It does not appear that Elmer and Viola had any children. We find just the two of them in the 1940 census, still living in St. Louis.
In 1942, Elmer had his World War II draft card completed. The Equitable Life Insurance Company is once again listed as his employer.
The last census that we can view is the one taken in 1950. Elmer had a slightly different description of his job…assistant cashier for an insurance company.
Elmer Quest died in 1987 at the age of 89. A Social Security death index states that his last place of residence was Altenburg, so it appears that Elmer and Viola had moved to Perry County later in their lives.
Elmer’s death record is found in the books of Trinity, Altenburg. That document says he was living in the Lutheran Home (probably in Cape Girardeau) when he died.
Viola Quest died in 2001 at the age of 97. Her Social Security death index says her last place of residence was in Jackson, Missouri.
Viola’s death record is also in the Trinity, Altenburg books, but the records we have in our research library do not include those that are this recent.
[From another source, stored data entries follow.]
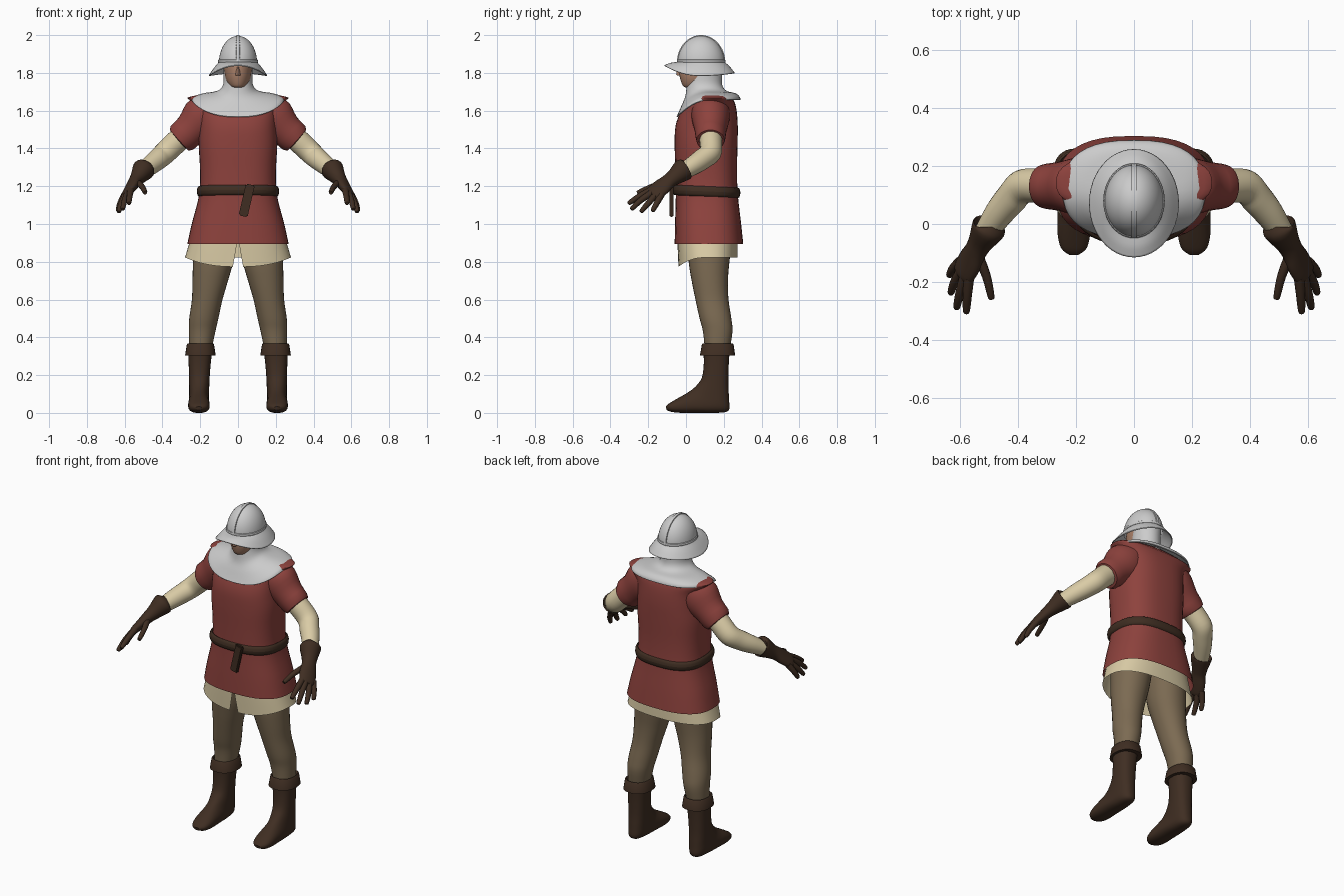
import bpy, bmesh
from math import sin, cos, pi, radians, copysign
from mathutils import Vector, Matrix

if "Cube" in bpy.data.objects:
    bpy.data.objects.remove(bpy.data.objects["Cube"])


def material(name, rgb):
    m = bpy.data.materials.new(name)
    m.diffuse_color = (*rgb, 1)
    m.use_nodes = True
    m.node_tree.nodes["Principled BSDF"].inputs["Base Color"].default_value = m.diffuse_color
    return m


RED = material("red_cloth", (0.27, 0.055, 0.047))
CREAM = material("linen", (0.70, 0.60, 0.38))
HOSE = material("hose", (0.20, 0.145, 0.085))
LEATHER = material("leather", (0.050, 0.027, 0.016))
SKIN = material("skin", (0.42, 0.23, 0.15))


def finish(name, bm, mat, mirror=False, thick=0):
    bmesh.ops.recalc_face_normals(bm, faces=bm.faces)
    me = bpy.data.meshes.new(name)
    bm.to_mesh(me)
    bm.free()
    ob = bpy.data.objects.new(name, me)
    bpy.context.collection.objects.link(ob)
    if mat:
        me.materials.append(mat)
    bpy.ops.object.select_all(action='DESELECT')
    ob.select_set(True)
    bpy.context.view_layer.objects.active = ob
    bpy.ops.object.shade_smooth_by_angle(angle=radians(40))
    if thick:
        ob.modifiers.new("thickness", 'SOLIDIFY').thickness = thick
    if mirror:
        ob.modifiers.new("mirror", 'MIRROR')
    return ob


def ring(x, rx, y0, y1, z0, z1=None, p=2.0, n=40, dz=None, gap=0.0):
    """Super-ellipse section from front point (y0,z0) to back point (y1,z1)."""
    z1 = z0 if z1 is None else z1
    pts = []
    for i in range(n):
        t = i / (n - 1 if gap else n)
        a = -pi / 2 + gap + t * (2 * pi - 2 * gap)
        c, s = [copysign(abs(v) ** (2 / p), v) for v in (cos(a), sin(a))]
        k = (s + 1) / 2
        z = z0 + (z1 - z0) * k + (dz(a) if dz else 0)
        pts.append(Vector((x + rx * c, y0 + (y1 - y0) * k, z)))
    return pts


def sweep(path, side=None, n=20):
    """Sections across a path of (x, y, z, width, thickness)."""
    P = [Vector(q[:3]) for q in path]
    out = []
    for i, q in enumerate(path):
        d = (P[min(i + 1, len(P) - 1)] - P[max(i - 1, 0)]).normalized()
        u = Vector(side or (0, 1, 0.2))
        u = (u - d * u.dot(d)).normalized()
        v = d.cross(u)
        out.append([P[i] + u * q[3] * cos(2 * pi * j / n) + v * q[-1] * sin(2 * pi * j / n)
                    for j in range(n)])
    return out


def skin(bm, rings, steps=4, caps=(False, False), closed=True):
    """Loft through the sections, with a smooth curve between them."""
    R = []
    for i in range(len(rings) - 1):
        a, b, c, d = (rings[max(0, min(len(rings) - 1, i + k))] for k in (-1, 0, 1, 2))
        for s in range(steps):
            t = s / steps
            R.append([q + 0.5 * t * ((r - p) + t * (2 * p - 5 * q + 4 * r - w + t * (3 * (q - r) + w - p)))
                      for p, q, r, w in zip(a, b, c, d)] if steps > 1 else b)
    R.append(rings[-1])
    V = [[bm.verts.new(p) for p in r] for r in R]
    n = len(V[0])
    for a, b in zip(V, V[1:]):
        for i in range(n if closed else n - 1):
            j = (i + 1) % n
            bm.faces.new((a[i], a[j], b[j], b[i]))
    if caps[0]:
        bm.faces.new(V[0])
    if caps[1]:
        bm.faces.new(V[-1])


def loft(name, rings, mat, steps=4, caps=(False, False), closed=True, **kw):
    bm = bmesh.new()
    skin(bm, rings, steps, caps, closed)
    return finish(name, bm, mat, **kw)


# Tunic body with flared skirt and winged shoulders
loft("tunic", [ring(0, rx, a, b, z, p=2.6) for z, rx, a, b in [
    (0.895, .268, -.06, .303), (1.0, .245, -.058, .292), (1.15, .207, -.054, .275),
    (1.28, .201, -.056, .270), (1.42, .208, -.060, .273), (1.52, .205, -.055, .274),
    (1.60, .212, -.025, .268), (1.65, .250, .02, .255), (1.672, .262, .05, .235),
    (1.69, .15, .04, .22), (1.70, .07, .05, .19)]], RED)

# Short sleeves
loft("sleeve", sweep([(.15, .13, 1.60, .10, .10), (.19, .13, 1.56, .10, .115),
                      (.25, .13, 1.50, .085, .09), (.312, .13, 1.443, .074, .074),
                      (.306, .13, 1.449, .055, .055)], n=28), RED, steps=3, mirror=True)

# Shirt arms
loft("arm", sweep([(.25, .13, 1.50, .06, .062), (.32, .132, 1.44, .06, .062),
                   (.385, .128, 1.378, .059, .060), (.425, .085, 1.342, .055, .056),
                   (.47, .03, 1.305, .049, .05), (.52, -.045, 1.26, .038, .038)], n=24),
     CREAM, mirror=True)

# Gloves: cuff and palm, then the fingers
bm = bmesh.new()
w = (.38, .88, -.28)
skin(bm, sweep([(.500, -.010, 1.288, .048, .048), (.500, -.012, 1.288, .060, .060),
                (.528, -.062, 1.248, .045, .042), (.545, -.092, 1.226, .042, .034),
                (.565, -.130, 1.195, .051, .028), (.588, -.170, 1.162, .048, .021),
                (.594, -.182, 1.153, .030, .012)], side=w), caps=(True, True))
fingers = [[(.568, -.185, 1.18), (.574, -.25, 1.145), (.577, -.300, 1.112)],
           [(.582, -.175, 1.17), (.600, -.24, 1.125), (.610, -.285, 1.082)],
           [(.592, -.155, 1.16), (.618, -.20, 1.11), (.630, -.235, 1.068)],
           [(.600, -.130, 1.155), (.624, -.155, 1.11), (.635, -.175, 1.073)],
           [(.540, -.100, 1.225), (.508, -.180, 1.198), (.492, -.250, 1.168)]]
for a, b, c in fingers:
    tip = Vector(c) + (Vector(c) - Vector(b)).normalized() * .008
    skin(bm, sweep([(*a, .018, .018), (*b, .0155, .0155), (*c, .012, .012), (*tip, .005, .005)],
                   side=w, n=12), steps=3, caps=(True, True))
finish("glove", bm, LEATHER, mirror=True)

# Belt following the waist
belt = []
for k in range(13):
    a = 2 * pi * k / 12
    o, h = .012 * cos(a), .027 * sin(a)
    belt.append(ring(0, .206 + o, -.060 - o, .276 + o, 1.18 + h, 1.165 + h, p=2.6))
loft("belt", belt, LEATHER, steps=1)

# Hanging belt end
bm = bmesh.new()
bmesh.ops.create_cube(bm, size=1, matrix=Matrix.Translation((.046, -.076, 1.125))
                      @ Matrix.Rotation(radians(13), 4, 'Y') @ Matrix.Diagonal((.048, .022, .172, 1)))
bmesh.ops.bevel(bm, geom=bm.edges[:], offset=.006, segments=2, affect='EDGES')
finish("belt_end", bm, LEATHER)

# Shirt tail below the tunic, split at the front
hem = lambda a: -.05 * max(0, -sin(a)) ** 2
loft("shirt_tail", [ring(0, .235, -.045, .27, .98, p=2.5, gap=.002),
                    ring(0, .258, -.045, .272, .90, p=2.5, gap=.008),
                    ring(0, .281, -.040, .272, .823, p=2.5, dz=hem, gap=.055)],
     CREAM, closed=False)

# Hose legs
loft("leg", [ring(x, rx, a, b, z, p=2.1, n=32) for z, x, rx, a, b in [
    (.98, .115, .115, .0, .25), (.80, .132, .106, .014, .23), (.70, .147, .094, .03, .222),
    (.60, .163, .081, .05, .225), (.50, .181, .077, .072, .240), (.43, .190, .070, .09, .246),
    (.33, .199, .058, .10, .230)]], HOSE, caps=(True, False), mirror=True)

# Boots: sections turn from the shaft into the foot
loft("boot", [ring(x, rx, yf, yb, zf, zb, p=2.4, n=32) for x, rx, yf, zf, yb, zb in [
    (.200, .065, .092, .34, .232, .34), (.203, .058, .094, .26, .226, .25),
    (.205, .054, .085, .19, .224, .15), (.206, .053, .060, .150, .228, .07),
    (.207, .053, .030, .122, .225, .012), (.207, .055, .0, .102, .16, .0),
    (.207, .057, -.03, .085, .06, .0), (.207, .055, -.065, .065, -.02, .0),
    (.207, .043, -.092, .048, -.075, .005), (.207, .018, -.107, .033, -.102, .015)]],
     LEATHER, caps=(False, True), mirror=True)

# Folded boot tops
loft("boot_cuff", [ring(.199, rx, a, b, z, p=2.3, n=32) for z, rx, a, b in [
    (.355, .058, .098, .236), (.368, .066, .090, .246), (.362, .072, .084, .252),
    (.305, .081, .074, .260), (.307, .060, .095, .232)]], LEATHER, steps=1, mirror=True)

# Head
loft("head", [ring(0, rx, a, b, z, n=32) for z, rx, a, b in [
    (1.722, .020, .0, .05), (1.730, .042, -.015, .10), (1.76, .062, -.028, .15),
    (1.80, .071, -.036, .17), (1.86, .076, -.034, .185), (1.93, .06, .0, .16)]],
     SKIN, caps=(True, True))
loft("nose", [ring(0, rx, a, .0, z, n=12) for z, rx, a in [
    (1.785, .010, -.038), (1.792, .014, -.052), (1.83, .007, -.042)]],
     SKIN, steps=3, caps=(True, True))

# Mail hood with shoulder mantle
front = lambda k: (lambda a: -k * max(0, -sin(a)) ** 1.5)
loft("mail_mantle", [
    ring(0, .080, .03, .192, 1.87), ring(0, .076, .012, .190, 1.79),
    ring(0, .080, .004, .192, 1.735, p=2.1), ring(0, .110, -.004, .215, 1.705, p=2.2, dz=front(.03)),
    ring(0, .185, -.024, .262, 1.692, p=2.4, dz=front(.065)),
    ring(0, .235, -.042, .283, 1.675, p=2.5, dz=front(.09)),
    ring(0, .246, -.050, .289, 1.658, p=2.5, dz=front(.09))], None, thick=.006)

# Kettle helmet: drooping brim and dome
droop = lambda a: .055 * max(0, -sin(a)) ** 2 + .014 * max(0, sin(a)) ** 2
loft("helmet_brim", [ring(0, .155, -.115, .258, 1.786, dz=droop, n=48),
                     ring(0, .128, -.080, .232, 1.826, dz=lambda a: droop(a) * .5, n=48),
                     ring(0, .101, -.044, .204, 1.858, n=48)], None, thick=.005)
dome = []
for k in range(13):
    a = radians(89) * k / 12
    dome.append(ring(0, .101 * cos(a), .08 - .124 * cos(a), .08 + .124 * cos(a),
                     1.853 + .143 * sin(a), n=48))
loft("helmet_dome", dome, None, steps=1, caps=(False, True))

# Helmet band and crest ridge
band = []
for k in range(9):
    a = 2 * pi * k / 8
    o = .005 * cos(a)
    band.append(ring(0, .101 + o, -.044 - o, .204 + o, 1.862 + .009 * sin(a), n=48))
loft("helmet_band", band, None, steps=1)
crest = [[Vector((x, .08 - (.124 + o) * cos(t), 1.855 + (.141 + o) * sin(t)))
          for x, o in ((-.010, -.004), (-.008, .004), (.008, .004), (.010, -.004))]
         for t in [pi * i / 32 for i in range(33)]]
loft("helmet_crest", crest, None, steps=1, caps=(True, True))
Perhaps one of our local residents, Janice Unger, who would have called these two, Uncle Elmer and Aunt Viola, could tell us more details about when this couple came to Perry County.
You have already been shown the gravestone of Elmer and Viola, but now you know how it ended up in the Trinity Lutheran Cemetery in Altenburg.